If like me you have a bad back you don’t want to be bending over working on a carcase on the floor and besides it is unhygienic. On the other hand you probably don’t want to spend £400 on buying a stainless steel larder table.
You don’t have to be a joiner but you will need a jigsaw, pencil, tape measure a pair of butt hinges, screws , 4 X 1” Tech screws and a screwdriver preferably cordless . Get your hands on a wheelie bin about inches wide and some suitable timber as follows.
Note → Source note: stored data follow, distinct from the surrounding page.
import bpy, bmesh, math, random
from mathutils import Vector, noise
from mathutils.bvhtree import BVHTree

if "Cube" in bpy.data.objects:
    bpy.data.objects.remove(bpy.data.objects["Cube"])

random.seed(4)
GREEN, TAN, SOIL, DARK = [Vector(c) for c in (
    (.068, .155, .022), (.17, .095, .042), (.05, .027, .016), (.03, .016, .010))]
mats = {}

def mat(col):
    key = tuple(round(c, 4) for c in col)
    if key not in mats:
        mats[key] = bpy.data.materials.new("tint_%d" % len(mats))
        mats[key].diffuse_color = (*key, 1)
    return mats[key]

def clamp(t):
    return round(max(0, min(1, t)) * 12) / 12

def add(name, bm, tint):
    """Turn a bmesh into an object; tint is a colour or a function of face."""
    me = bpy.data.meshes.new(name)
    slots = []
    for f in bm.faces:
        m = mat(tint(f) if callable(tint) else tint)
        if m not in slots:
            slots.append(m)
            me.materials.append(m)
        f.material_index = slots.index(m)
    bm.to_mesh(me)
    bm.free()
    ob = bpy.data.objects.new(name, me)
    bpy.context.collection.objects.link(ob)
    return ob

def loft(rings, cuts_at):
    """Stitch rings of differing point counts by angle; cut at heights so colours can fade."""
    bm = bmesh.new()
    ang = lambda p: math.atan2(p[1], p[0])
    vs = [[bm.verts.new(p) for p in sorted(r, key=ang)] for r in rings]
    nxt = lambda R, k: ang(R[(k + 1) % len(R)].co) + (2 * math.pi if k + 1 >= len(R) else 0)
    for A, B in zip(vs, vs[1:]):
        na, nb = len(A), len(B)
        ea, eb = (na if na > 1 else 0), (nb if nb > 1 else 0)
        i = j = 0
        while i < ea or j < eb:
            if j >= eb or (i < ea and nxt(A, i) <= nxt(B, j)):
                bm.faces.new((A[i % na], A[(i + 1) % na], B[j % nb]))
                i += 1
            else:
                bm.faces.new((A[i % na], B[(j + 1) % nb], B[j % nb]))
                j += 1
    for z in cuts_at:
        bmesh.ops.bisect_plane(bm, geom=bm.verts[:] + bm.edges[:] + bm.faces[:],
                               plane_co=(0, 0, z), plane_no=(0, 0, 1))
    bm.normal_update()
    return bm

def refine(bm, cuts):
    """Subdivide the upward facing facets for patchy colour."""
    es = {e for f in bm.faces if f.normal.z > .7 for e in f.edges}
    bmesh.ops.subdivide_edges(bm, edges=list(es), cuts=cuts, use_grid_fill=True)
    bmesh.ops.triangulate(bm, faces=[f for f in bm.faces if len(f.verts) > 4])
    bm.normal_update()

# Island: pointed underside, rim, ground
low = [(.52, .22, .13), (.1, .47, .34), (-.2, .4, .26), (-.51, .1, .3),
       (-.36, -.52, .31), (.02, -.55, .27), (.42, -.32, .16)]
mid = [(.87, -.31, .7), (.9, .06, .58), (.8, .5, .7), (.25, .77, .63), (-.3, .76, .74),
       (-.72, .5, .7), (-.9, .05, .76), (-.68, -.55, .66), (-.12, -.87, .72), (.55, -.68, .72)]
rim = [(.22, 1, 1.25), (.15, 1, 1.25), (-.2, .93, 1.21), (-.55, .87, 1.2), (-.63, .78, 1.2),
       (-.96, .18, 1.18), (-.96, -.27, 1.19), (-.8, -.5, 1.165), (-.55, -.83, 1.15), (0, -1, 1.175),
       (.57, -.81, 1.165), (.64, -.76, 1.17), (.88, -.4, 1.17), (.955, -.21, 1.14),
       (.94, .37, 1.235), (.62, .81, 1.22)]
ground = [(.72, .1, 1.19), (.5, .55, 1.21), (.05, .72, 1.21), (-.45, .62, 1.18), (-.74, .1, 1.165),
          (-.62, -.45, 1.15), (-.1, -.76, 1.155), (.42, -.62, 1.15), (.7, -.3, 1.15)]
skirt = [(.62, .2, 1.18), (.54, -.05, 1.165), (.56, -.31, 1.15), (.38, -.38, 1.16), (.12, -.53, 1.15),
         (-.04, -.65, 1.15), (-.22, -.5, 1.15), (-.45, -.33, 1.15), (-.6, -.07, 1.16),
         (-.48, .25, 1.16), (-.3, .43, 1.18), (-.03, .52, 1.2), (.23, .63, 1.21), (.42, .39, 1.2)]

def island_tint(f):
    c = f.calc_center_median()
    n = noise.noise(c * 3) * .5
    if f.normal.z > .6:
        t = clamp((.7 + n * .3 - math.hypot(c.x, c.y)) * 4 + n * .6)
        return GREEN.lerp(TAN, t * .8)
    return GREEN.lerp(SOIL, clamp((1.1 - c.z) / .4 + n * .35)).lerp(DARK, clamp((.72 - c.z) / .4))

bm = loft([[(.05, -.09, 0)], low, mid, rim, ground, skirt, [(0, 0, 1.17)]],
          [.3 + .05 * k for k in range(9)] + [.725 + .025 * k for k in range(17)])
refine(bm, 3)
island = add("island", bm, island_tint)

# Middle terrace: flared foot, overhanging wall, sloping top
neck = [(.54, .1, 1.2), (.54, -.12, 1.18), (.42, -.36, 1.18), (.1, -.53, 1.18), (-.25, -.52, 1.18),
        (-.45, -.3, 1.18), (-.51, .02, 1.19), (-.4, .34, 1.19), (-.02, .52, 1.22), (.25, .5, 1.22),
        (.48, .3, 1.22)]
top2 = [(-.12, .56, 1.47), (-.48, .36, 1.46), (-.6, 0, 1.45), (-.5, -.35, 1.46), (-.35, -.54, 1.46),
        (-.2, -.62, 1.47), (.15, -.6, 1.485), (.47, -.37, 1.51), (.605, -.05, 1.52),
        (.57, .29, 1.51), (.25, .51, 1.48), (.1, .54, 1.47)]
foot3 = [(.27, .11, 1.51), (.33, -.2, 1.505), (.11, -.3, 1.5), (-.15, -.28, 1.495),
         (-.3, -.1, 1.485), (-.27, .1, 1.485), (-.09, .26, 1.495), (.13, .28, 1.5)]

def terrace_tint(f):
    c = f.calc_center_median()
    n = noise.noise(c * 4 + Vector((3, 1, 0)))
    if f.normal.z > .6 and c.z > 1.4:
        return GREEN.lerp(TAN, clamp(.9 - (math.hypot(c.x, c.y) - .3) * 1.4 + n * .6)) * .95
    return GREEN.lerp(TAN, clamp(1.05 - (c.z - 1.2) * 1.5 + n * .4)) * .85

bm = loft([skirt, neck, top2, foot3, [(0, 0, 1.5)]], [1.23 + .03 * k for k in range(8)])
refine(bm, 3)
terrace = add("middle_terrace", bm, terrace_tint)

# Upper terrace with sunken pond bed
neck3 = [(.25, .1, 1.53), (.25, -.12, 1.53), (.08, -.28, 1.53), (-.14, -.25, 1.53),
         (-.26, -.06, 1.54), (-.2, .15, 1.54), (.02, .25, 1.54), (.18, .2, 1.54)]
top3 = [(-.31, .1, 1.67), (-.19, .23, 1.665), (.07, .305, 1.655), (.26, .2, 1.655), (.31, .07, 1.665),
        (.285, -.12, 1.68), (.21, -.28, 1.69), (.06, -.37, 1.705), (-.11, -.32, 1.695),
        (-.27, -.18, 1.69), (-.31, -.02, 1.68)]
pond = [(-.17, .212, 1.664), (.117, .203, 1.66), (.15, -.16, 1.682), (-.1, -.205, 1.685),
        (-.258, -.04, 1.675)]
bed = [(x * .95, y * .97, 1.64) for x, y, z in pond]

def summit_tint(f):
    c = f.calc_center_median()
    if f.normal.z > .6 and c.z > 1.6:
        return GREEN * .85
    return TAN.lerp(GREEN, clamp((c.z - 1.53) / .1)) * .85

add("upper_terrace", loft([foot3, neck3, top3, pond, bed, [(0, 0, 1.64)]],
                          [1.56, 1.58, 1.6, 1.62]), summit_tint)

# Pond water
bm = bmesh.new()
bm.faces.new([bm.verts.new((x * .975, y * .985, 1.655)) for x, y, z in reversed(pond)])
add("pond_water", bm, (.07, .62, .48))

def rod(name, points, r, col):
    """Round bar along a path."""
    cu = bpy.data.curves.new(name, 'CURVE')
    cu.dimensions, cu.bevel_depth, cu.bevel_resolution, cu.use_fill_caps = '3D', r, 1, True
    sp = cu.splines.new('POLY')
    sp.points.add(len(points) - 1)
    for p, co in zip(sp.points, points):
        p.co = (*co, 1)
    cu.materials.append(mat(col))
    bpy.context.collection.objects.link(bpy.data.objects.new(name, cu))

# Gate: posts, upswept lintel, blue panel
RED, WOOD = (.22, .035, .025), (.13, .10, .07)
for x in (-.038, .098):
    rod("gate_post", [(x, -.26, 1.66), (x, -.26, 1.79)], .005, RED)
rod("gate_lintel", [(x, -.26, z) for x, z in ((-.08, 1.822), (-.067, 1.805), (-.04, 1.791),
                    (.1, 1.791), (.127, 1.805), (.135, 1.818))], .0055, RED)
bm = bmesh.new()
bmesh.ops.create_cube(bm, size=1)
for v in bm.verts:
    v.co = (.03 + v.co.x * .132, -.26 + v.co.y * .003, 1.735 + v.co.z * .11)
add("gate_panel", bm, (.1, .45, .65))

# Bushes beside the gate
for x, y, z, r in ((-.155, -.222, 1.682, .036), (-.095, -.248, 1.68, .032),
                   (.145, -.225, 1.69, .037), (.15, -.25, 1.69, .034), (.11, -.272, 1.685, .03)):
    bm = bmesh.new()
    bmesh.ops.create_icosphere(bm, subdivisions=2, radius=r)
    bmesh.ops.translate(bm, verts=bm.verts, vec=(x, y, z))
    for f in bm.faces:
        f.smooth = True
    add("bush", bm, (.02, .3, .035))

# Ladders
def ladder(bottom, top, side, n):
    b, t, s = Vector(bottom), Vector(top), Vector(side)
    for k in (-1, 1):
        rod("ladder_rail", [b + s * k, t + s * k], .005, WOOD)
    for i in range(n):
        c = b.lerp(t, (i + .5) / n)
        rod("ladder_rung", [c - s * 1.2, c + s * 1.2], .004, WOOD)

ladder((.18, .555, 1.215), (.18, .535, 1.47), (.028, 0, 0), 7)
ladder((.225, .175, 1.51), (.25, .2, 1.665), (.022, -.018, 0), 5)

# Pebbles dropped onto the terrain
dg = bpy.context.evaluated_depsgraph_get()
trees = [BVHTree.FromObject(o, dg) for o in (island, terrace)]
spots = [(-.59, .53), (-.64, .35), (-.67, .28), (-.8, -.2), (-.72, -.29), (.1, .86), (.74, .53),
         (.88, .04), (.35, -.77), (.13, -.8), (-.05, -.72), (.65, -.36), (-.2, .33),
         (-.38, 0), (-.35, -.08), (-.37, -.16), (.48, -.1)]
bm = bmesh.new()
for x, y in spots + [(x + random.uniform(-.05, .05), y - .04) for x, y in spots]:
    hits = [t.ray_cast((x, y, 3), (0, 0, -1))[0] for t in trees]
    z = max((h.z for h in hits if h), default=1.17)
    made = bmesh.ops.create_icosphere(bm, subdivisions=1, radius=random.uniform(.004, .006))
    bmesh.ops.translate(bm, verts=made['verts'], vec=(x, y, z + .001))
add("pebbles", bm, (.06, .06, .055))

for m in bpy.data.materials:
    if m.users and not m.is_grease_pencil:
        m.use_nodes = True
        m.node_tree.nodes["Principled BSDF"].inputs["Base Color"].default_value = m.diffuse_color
- Make a pair of wooden trestles. The sort of trestles have been used in church halls and by the WRVI to put up temporary tables for years. You may be lucky and find a pair but they must be the same height when stood up. Mine were made out of 30” X 2” X ¾” timber screwed together ( see photos 1 & 2.)
- They are joined together at the top by a pair of butt hinges. You make the two sides of identical size as high as you want them (this is largely guess work depending upon how tall you are but you shouldn,t be bent over to work on the table} and then put the 2 top edges back to back with the butts of the hinges between the tops and screw them in place.(see photo 3).Make sure the hinges are on the uprights so when the legs are stood up a gap appears in the top which will be about 1 3/4inches.(see photo 3)
- If you go to B & Q you can buy a pair of flat retaining bars that screw onto one leg and then the hook part fits over a screw in the other leg.(see photos 4 & 5). These have to be in the same place on each leg so that the trestles are locked at the same height when open and in use.
- Now find a wheelie bin of about 20 “ width and using a jig saw cut the front off leaving a 6” rim on the sides and bottom (see photo 6) .The front edge is the one without the wheels. I marked mine with a pencil. The plastic cuts easily and can be rubbed with sand paper to give a smooth edge. I cut out most of the base of mine by marking it out in pen and using a jig saw but looking back I should have just cut a 6”wide scoop out of the centre which would lock a beast’s neck in place. (see photo 7)
- Get two pieces of timber approx. as long as the width of the bin made out of dressed 2” x”2 which will be about 1 and ¾ inches finished. Using sand paper and a plane smooth down each piece of two by two till it will fit into the top of the trestle when it is stood upright.(see photos 7&8 ) This enables you to cut the two by two to the right length.
- About 6 “ in from either end of the wheelie bin draw a line in pencil on the inner surface at a level distance from each end .About ¼ of the way along the line drill 2 pilot holes in the plastic. Put the two by two underneath the holes about its centre of the wood keeping the top and bottom edge of the wood level with the bin sides. Drill through the pilot holes in the plastic to make pilot holes in the wood and then screw in 1” Tech screws from the inner surface of the bin into the wood.(see photos 8 & 9) (Tech screws are normally used for putting tin sheets or cladding on a roof and have a rubber seal on their base. This will prevent blood and water seeping into the base blocks of the tray).
- Now stand your trestles up and lock the legs in place and simply put your plastic tray on top. The wood on the bottom of the tray should fit into the top of the trestles (photo 10 ) and lock the whole thing in place and the job is done. (photo 11)The tray should be a nice height to work on and be level and the carcase will be held in place by its own weight.
The plastic is easily washed down and is therefore hygienic. If you made it of a height to suit yourself you should be able to work on a carcase easily without straining your back When not needed the whole thing comes apart and can be leant against a wall.(Photo 12) It might have cost £40 and a bit of effort but it’s a handy tool. Wheelie bins are pretty rigid and my table will support my weight ( a slender 16 stone) and up to now it has accomodated fallow, roe and reds easily.